Segment Start: INPUT DATA

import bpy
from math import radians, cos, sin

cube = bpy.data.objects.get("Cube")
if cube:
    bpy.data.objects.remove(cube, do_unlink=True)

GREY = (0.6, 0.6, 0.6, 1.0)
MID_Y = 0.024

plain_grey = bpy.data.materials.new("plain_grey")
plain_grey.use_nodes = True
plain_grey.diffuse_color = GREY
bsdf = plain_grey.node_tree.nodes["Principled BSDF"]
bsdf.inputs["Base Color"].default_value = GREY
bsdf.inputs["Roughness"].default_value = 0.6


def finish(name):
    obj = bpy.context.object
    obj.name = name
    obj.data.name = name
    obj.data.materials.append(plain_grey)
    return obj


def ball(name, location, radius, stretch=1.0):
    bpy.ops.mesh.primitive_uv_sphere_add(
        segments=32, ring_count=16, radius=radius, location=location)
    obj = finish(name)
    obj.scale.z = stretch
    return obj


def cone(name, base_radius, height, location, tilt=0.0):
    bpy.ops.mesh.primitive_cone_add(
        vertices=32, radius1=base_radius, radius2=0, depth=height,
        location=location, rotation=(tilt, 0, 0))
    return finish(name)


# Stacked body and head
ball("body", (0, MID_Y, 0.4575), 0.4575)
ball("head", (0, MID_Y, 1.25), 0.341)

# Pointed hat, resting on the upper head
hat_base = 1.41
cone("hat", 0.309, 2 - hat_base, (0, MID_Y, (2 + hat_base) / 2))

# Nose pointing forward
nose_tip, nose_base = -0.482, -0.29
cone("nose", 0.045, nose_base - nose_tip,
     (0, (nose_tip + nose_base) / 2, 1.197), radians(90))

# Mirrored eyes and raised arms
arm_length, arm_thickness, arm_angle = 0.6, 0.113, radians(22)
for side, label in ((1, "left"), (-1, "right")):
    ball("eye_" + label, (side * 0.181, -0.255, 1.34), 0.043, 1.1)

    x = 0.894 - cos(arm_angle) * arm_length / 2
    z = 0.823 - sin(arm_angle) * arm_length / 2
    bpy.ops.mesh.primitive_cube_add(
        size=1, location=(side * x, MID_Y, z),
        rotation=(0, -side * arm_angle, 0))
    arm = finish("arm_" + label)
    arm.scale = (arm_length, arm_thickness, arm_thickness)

Segment End: INPUT DATA

**GOAL OF THE EXERCISE**. Please give back every line of the listing exactly as it stands.

**EXERCISE SOLUTION**.
import bpy
from math import radians, cos, sin

cube = bpy.data.objects.get("Cube")
if cube:
    bpy.data.objects.remove(cube, do_unlink=True)

GREY = (0.6, 0.6, 0.6, 1.0)
MID_Y = 0.024

plain_grey = bpy.data.materials.new("plain_grey")
plain_grey.use_nodes = True
plain_grey.diffuse_color = GREY
bsdf = plain_grey.node_tree.nodes["Principled BSDF"]
bsdf.inputs["Base Color"].default_value = GREY
bsdf.inputs["Roughness"].default_value = 0.6


def finish(name):
    obj = bpy.context.object
    obj.name = name
    obj.data.name = name
    obj.data.materials.append(plain_grey)
    return obj


def ball(name, location, radius, stretch=1.0):
    bpy.ops.mesh.primitive_uv_sphere_add(
        segments=32, ring_count=16, radius=radius, location=location)
    obj = finish(name)
    obj.scale.z = stretch
    return obj


def cone(name, base_radius, height, location, tilt=0.0):
    bpy.ops.mesh.primitive_cone_add(
        vertices=32, radius1=base_radius, radius2=0, depth=height,
        location=location, rotation=(tilt, 0, 0))
    return finish(name)


# Stacked body and head
ball("body", (0, MID_Y, 0.4575), 0.4575)
ball("head", (0, MID_Y, 1.25), 0.341)

# Pointed hat, resting on the upper head
hat_base = 1.41
cone("hat", 0.309, 2 - hat_base, (0, MID_Y, (2 + hat_base) / 2))

# Nose pointing forward
nose_tip, nose_base = -0.482, -0.29
cone("nose", 0.045, nose_base - nose_tip,
     (0, (nose_tip + nose_base) / 2, 1.197), radians(90))

# Mirrored eyes and raised arms
arm_length, arm_thickness, arm_angle = 0.6, 0.113, radians(22)
for side, label in ((1, "left"), (-1, "right")):
    ball("eye_" + label, (side * 0.181, -0.255, 1.34), 0.043, 1.1)

    x = 0.894 - cos(arm_angle) * arm_length / 2
    z = 0.823 - sin(arm_angle) * arm_length / 2
    bpy.ops.mesh.primitive_cube_add(
        size=1, location=(side * x, MID_Y, z),
        rotation=(0, -side * arm_angle, 0))
    arm = finish("arm_" + label)
    arm.scale = (arm_length, arm_thickness, arm_thickness)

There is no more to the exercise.